The North American surety market is large, representing 50% of the global demand and $8-9 billion in gross premiums annually. This is driven by two factors: first, that bonds are mandated, not optional. And second, that bonds issued typically run at 100% of the obligation, versus around 20% in the rest of the world.
The bonds market is also, however, highly fragmented. Unlike with traditional trade credit insurance, where the insurance policy is essentially written by the provider, local governments and beneficiaries dictate surety bond forms. And these forms – the legal document stating the purpose, penalty and terms and conditions of the bond – can vary dramatically from state to state. The result? Over 25,000 individual bond forms in North America alone.
Not only does this make it difficult to standardize across regions, but it can have real-world consequences. Let’s say you are managing an interstate highway construction project. Both jurisdictions could require different surety forms and, in extreme cases, may hire separate contractors to complete the project. You know, when you cross from Maryland to Delaware, the color of the asphalt changes from black to gray – there’s a defined line!
The inconsistency extends to providers and clients, too. For example, a surety provider operating in Iowa can’t write bonds in New York without getting that state’s approval. And a client in Iowa may only have one bonded project every five years, whereas a beneficiary in New York might need bonds seven days a week.
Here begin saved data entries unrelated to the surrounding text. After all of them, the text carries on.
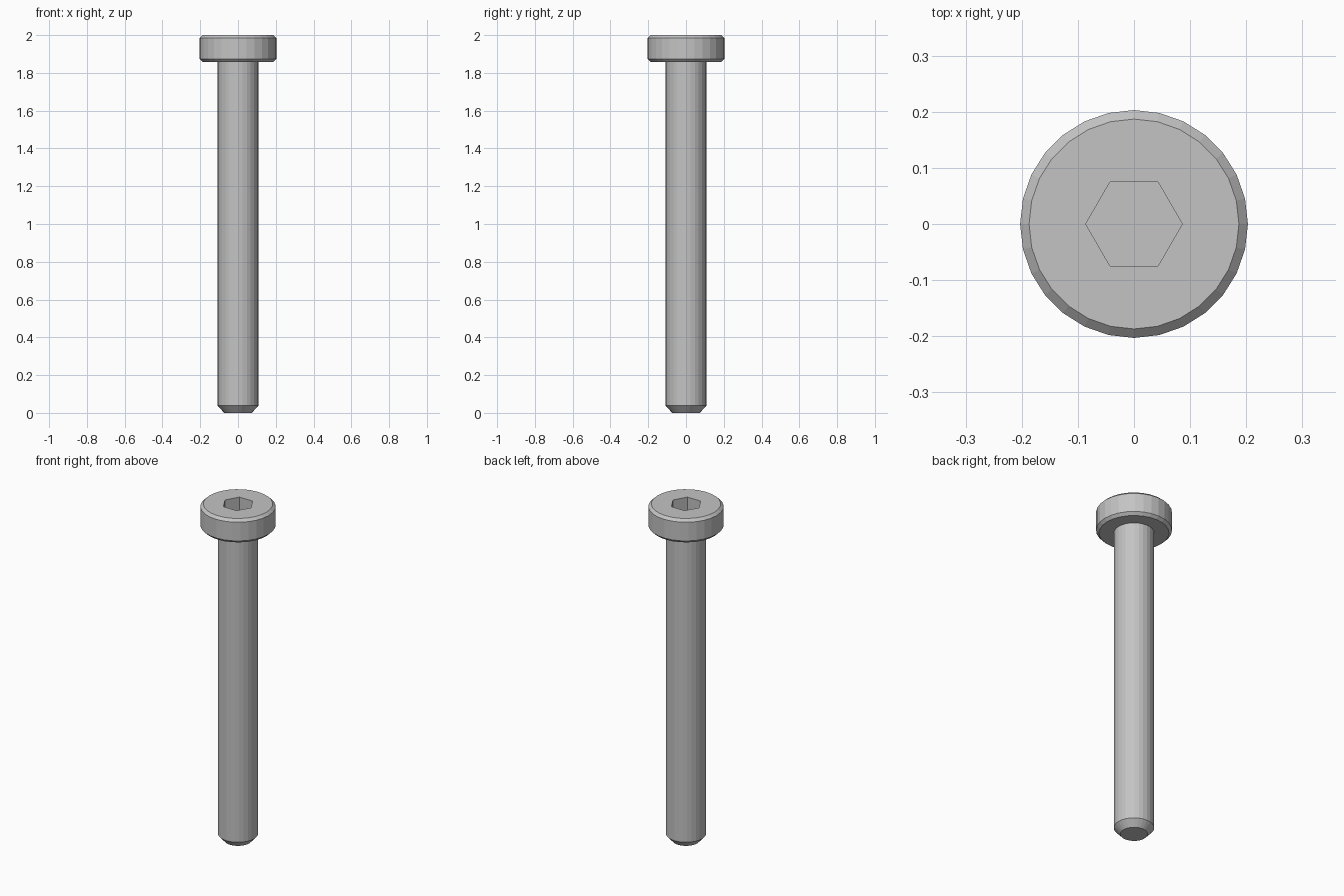
import bpy, bmesh, math

SEGMENTS = 28
SHAFT_R = 0.108
HEAD_R = 0.203
HEAD_BASE = 1.858
TOP = 2.0

default = bpy.data.objects.get("Cube")
if default:
    bpy.data.objects.remove(default, do_unlink=True)

steel = bpy.data.materials.new("grey steel")
steel.use_nodes = True
colour = (0.55, 0.55, 0.55, 1)
steel.diffuse_color = colour
steel.node_tree.nodes["Principled BSDF"].inputs["Base Color"].default_value = colour


def ring(bm, radius, z, sides=SEGMENTS):
    angles = [2 * math.pi * i / sides for i in range(sides)]
    return [bm.verts.new((radius * math.cos(a), radius * math.sin(a), z)) for a in angles]


def bridge(bm, lower, upper):
    n = len(lower)
    for i in range(n):
        j = (i + 1) % n
        bm.faces.new((lower[i], lower[j], upper[j], upper[i]))


def lathe(bm, profile):
    rings = [ring(bm, r, z) for r, z in profile]
    for a, b in zip(rings, rings[1:]):
        bridge(bm, a, b)
    return rings


def loop_edges(bm, loop):
    return [bm.edges.get((v, loop[i - 1])) for i, v in enumerate(loop)]


def finish(bm, name):
    mesh = bpy.data.meshes.new(name)
    bm.to_mesh(mesh)
    bm.free()
    mesh.materials.append(steel)
    obj = bpy.data.objects.new(name, mesh)
    bpy.context.collection.objects.link(obj)


# Shaft with a chamfered tip, open where it meets the head
bm = bmesh.new()
rings = lathe(bm, [(0.073, 0), (SHAFT_R, 0.038), (SHAFT_R, HEAD_BASE)])
bm.faces.new(rings[0][::-1])
finish(bm, "shaft")

# Head with chamfered rims and an annular underside
bm = bmesh.new()
rings = lathe(bm, [(SHAFT_R, HEAD_BASE), (0.187, HEAD_BASE), (HEAD_R, 1.874),
                   (HEAD_R, 1.985), (0.187, TOP)])

# Hexagonal socket: floor, walls and the surrounding flat top
socket_floor = ring(bm, 0.086, TOP - 0.08, 6)
socket_rim = ring(bm, 0.086, TOP, 6)
bm.faces.new(socket_floor)
bridge(bm, socket_rim, socket_floor)
bmesh.ops.triangle_fill(bm, use_beauty=True, normal=(0, 0, 1),
                        edges=loop_edges(bm, rings[-1]) + loop_edges(bm, socket_rim))
bm.normal_update()
for face in bm.faces:
    if face.calc_center_median().z > TOP - 0.001 and face.normal.z < 0:
        face.normal_flip()
finish(bm, "head")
For players in low-volume, low-demand areas, one key question may arise: why should we transition to e-bonds?